Highlighting his key takeaways from Budget 2021-22, Mr Sanjay said, “I think the main takeaway from Budget 2021-22 is the absolute focus and unwavering focus on infrastructure. I think this is what PHD chamber had been insisting on from the past nearly one year, especially since the onset of Covid. This is what the government has decided to do, which is I think the need of the hour. We cannot be bothered about fiscal deficits or borrowings. The government is reconciled to 6.8% of fiscal deficit. The government is reconciled to 15 lakh crore of borrowings, which will not be something out of the ordinary for any other economy or comparable economy. I think we have done the right thing and I agree with the statement made in economic survey that, “You can’t put one foot on the accelerator and another on the break.” We as a trader industry have been rather hoping that the cap would be opened early. I think to an extent, in hindsight, it seems to be the right approach that now when we are confident that we are in a comparatively comfortable situation as far as the pandemic is concerned, our numbers seem good and the curve seems to have flattened, this is the right time to open up and push money into the economy. I think the best thing that the government has done is that when you spend money in infrastructure and building long-term assets, you invest money into the economy, your multiplier is very huge. The economic survey says that in circumstances we are facing today, probably the multiplier one should be considering is 2.5. Even otherwise, ofcourse, the government has done and should continue to do its bit wherever it is needed in terms of direct benefit transfers to the vulnerable sections, whether it is in cash or food grains. This 35,000 crore of allocation for Covid vaccine is again something that shows the intent of the government to not try and save on the health expenditure. This time, the health expenditure is actually more than double. These are some very positive aspects.”
Expressing his confidence on India’s post-Covid economic recovery, Mr Sanjay pointed out, “The 5 mini budgets as it is called, or the Atmanirbhar Bharat announcements, the major impact of those was to preserve the supply side of the economy. I think a lot was done. The actual cash expenditure was not too high, but, at the same time, a lot of non-budgetary measures were also there, which ensure good flow of credit to MSMEs. Although again, a 3 lakh crore of emergency credit guarantee scheme, we still have a disbursal of less than 2 lakh crore, but even that is a pretty big amount, considering the state of difficulty that the MSMEs were facing. I think all those measures were on supply side and now that the situation has improved, the government is looking very strongly at the demand side and what they need to do. We are going to have expenses where required and invest where required. The decision to disinvest, make announcements of the specific PSUs that we hope to disinvest this year, the decision to disinvest two PSU banks and one general insurance company again is a solemn intent. In addition to this, the government is also looking to form an SPV through which all the excess lad could be transferred.”

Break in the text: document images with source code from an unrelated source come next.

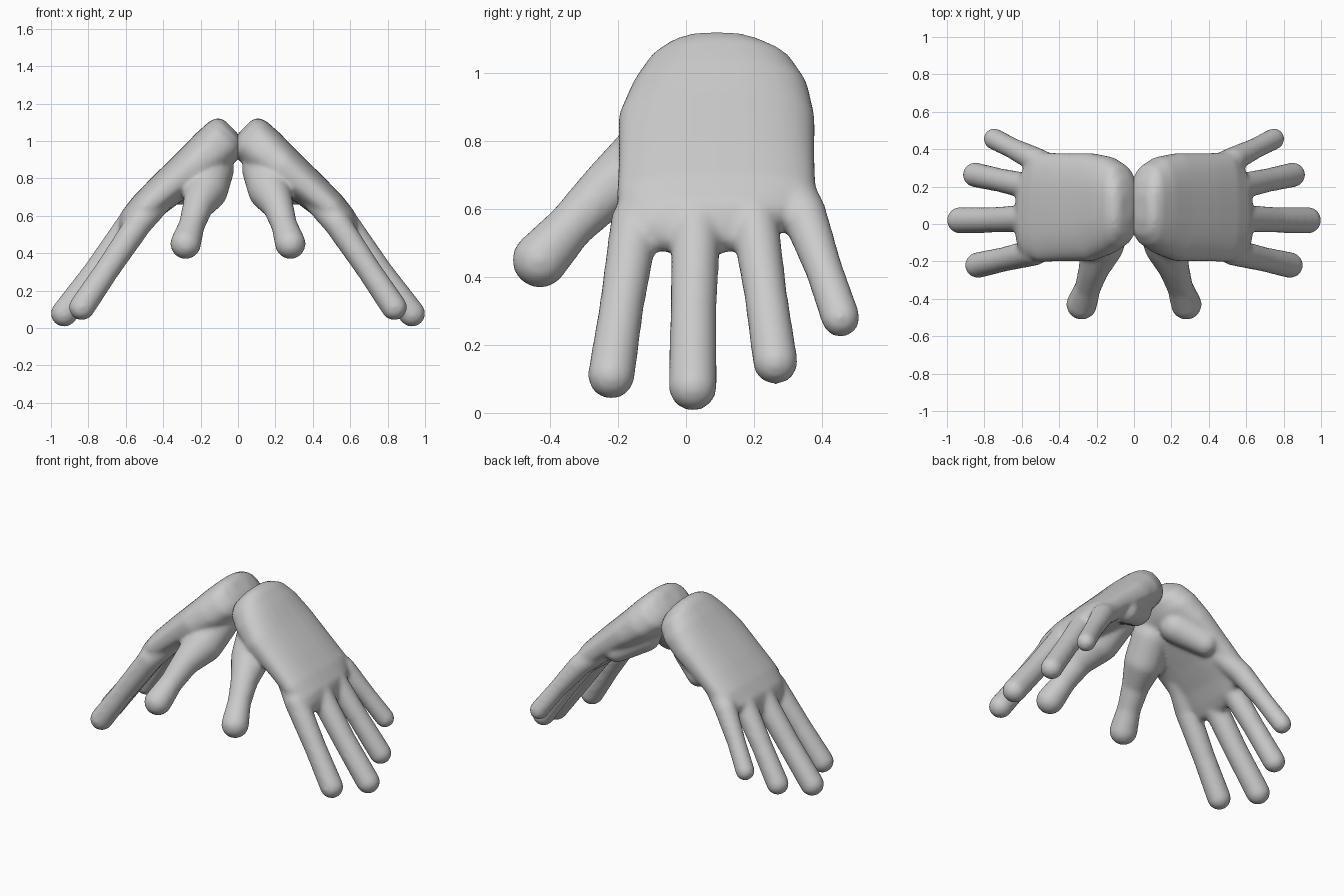
import bpy, bmesh, math
from mathutils import Vector

if "Cube" in bpy.data.objects:
    bpy.data.objects.remove(bpy.data.objects["Cube"])

skin = bpy.data.materials.new("light_grey")
skin.diffuse_color = (0.6, 0.6, 0.6, 1)
skin.use_nodes = True
skin.node_tree.nodes["Principled BSDF"].inputs["Base Color"].default_value = skin.diffuse_color

# Palm sections along the slope: distance, centre y, half width, centre height, half thickness
PALM = [(-.735, .09, .07, .79, .05), (-.715, .09, .15, .775, .10), (-.67, .10, .215, .765, .125),
        (-.58, .10, .26, .765, .13), (-.45, .09, .29, .775, .118), (-.25, .09, .29, .795, .10),
        (-.10, .09, .295, .805, .088), (0, .07, .25, .80, .08), (.05, .03, .19, .788, .062),
        (.085, .03, .12, .78, .04)]

# Digits and fleshy mounds: x, y, z, radius along each
CHAINS = [
    [(.42, -.09, .68, .07), (.53, -.15, .56, .073), (.70, -.19, .31, .066), (.835, -.22, .11, .070)],  # index
    [(.44, .03, .69, .07), (.56, .03, .58, .074), (.76, .022, .30, .069), (.93, .02, .077, .072)],     # middle
    [(.44, .16, .69, .07), (.56, .20, .58, .071), (.72, .235, .345, .064), (.85, .263, .15, .067)],    # ring
    [(.42, .29, .69, .07), (.53, .345, .59, .068), (.65, .405, .425, .056), (.748, .455, .28, .058)],  # little
    [(.14, 0, .85, .12), (.17, -.11, .74, .118), (.213, -.235, .655, .083), (.247, -.34, .55, .07),
     (.28, -.43, .45, .083)],                                                                          # thumb
    [(.16, .20, .83, .10), (.30, .29, .73, .075)],                                                     # heel
]


def add_palm(bm, n=28):
    r = math.sqrt(.5)
    rings = []
    for u, yc, hy, nc, ht in PALM:
        ring = []
        for i in range(n):
            a = 2 * math.pi * i / n
            c, s = math.cos(a), math.sin(a)
            y = yc + hy * math.copysign(abs(c) ** .8, c)
            h = nc + ht * math.copysign(abs(s) ** .8, s)
            ring.append(bm.verts.new(((u + h) * r, y, (h - u) * r)))
        rings.append(ring)
    for a, b in zip(rings, rings[1:]):
        for i in range(n):
            j = (i + 1) % n
            bm.faces.new((a[i], a[j], b[j], b[i]))
    bm.faces.new(rings[0][::-1])
    bm.faces.new(rings[-1])


def add_capsule(bm, a, b):
    # Tapered capsule: hull of two spheres, copied into the hand mesh
    tmp = bmesh.new()
    for x, y, z, rad in (a, b):
        ball = bmesh.ops.create_icosphere(tmp, subdivisions=3, radius=rad)
        bmesh.ops.translate(tmp, verts=ball["verts"], vec=Vector((x, y, z)))
    res = bmesh.ops.convex_hull(tmp, input=tmp.verts[:])
    inner = [v for v in res["geom_interior"] if isinstance(v, bmesh.types.BMVert)]
    bmesh.ops.delete(tmp, geom=inner, context='VERTS')
    me = bpy.data.meshes.new("capsule")
    tmp.to_mesh(me)
    tmp.free()
    bm.from_mesh(me)
    bpy.data.meshes.remove(me)


def make_hand(name, side):
    bm = bmesh.new()
    add_palm(bm)
    for chain in CHAINS:
        for a, b in zip(chain, chain[1:]):
            add_capsule(bm, a, b)
    for v in bm.verts:
        v.co.x *= side
    bmesh.ops.recalc_face_normals(bm, faces=bm.faces[:])
    me = bpy.data.meshes.new(name)
    bm.to_mesh(me)
    bm.free()
    me.materials.append(skin)
    ob = bpy.data.objects.new(name, me)
    bpy.context.collection.objects.link(ob)
    # Fuse the parts into one skin and soften the joins
    fuse = ob.modifiers.new("fuse", 'REMESH')
    fuse.mode = 'VOXEL'
    fuse.voxel_size = .012
    fuse.use_smooth_shade = True
    soft = ob.modifiers.new("soften", 'SMOOTH')
    soft.factor = .5
    soft.iterations = 14


make_hand("right_hand", 1)
make_hand("left_hand", -1)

Commenting on the market’s positive reaction, Mr Sanjay said, “The markets have taken a lot of liking for the budget and it is very evident. It is one of the rare market jumps that have happened in the aftermath of the budget. The market also appreciates the sort of buoyancy that one should expect. I think one aspect that the chamber pointed out in an report on Sunday was that we have analyzed various parameters on which economies are being rated. When you look at 10 largest economies and rate them on various parameters, what we found was that only Germany is ranking higher than India. All of these numbers are being raised on the IMF numbers and this is called the international economic resilience. Our economy has shown that much resilience in the International Funds and international organisations are recognizing that.”
When asked if he feels something was missing from Budget, he shared, “There would be hundreds of things that would be missing. There is such a long wishlist, which everybody has. Even on my wishlist, it was infrastructure. From PHD Chamber side, we had been rather hoping that we would be looking at one fifth of our hundred eleven lakh national infrastructure pipeline that is supposed to be completed in five years. Last year was lost, we start counting our first year from now. Even for this, we need 22 lakh crore minimum. We have made some very good strives and good arrangements. The chamber has also requested filling up the judicial vacancies, something which is holding up both law and order and also the ease of enforcement. The foreign investors are also looking at that.”
On a parting note, Mr Sanjay called upon the corporates and India Inc to rise up to the occasion and added, “Let us also still be clear that the first bout of vitality has to be introduced by government expenditure into the infrastructure. As that builds up the basic demand and as the industries find their capacities, which were lying idle instead of being filled up, they will be anxious to go out, invest and create more capacities. The government has taken the first step. Hopefully, as the industries seize the market scope, they will also be doing its bit.”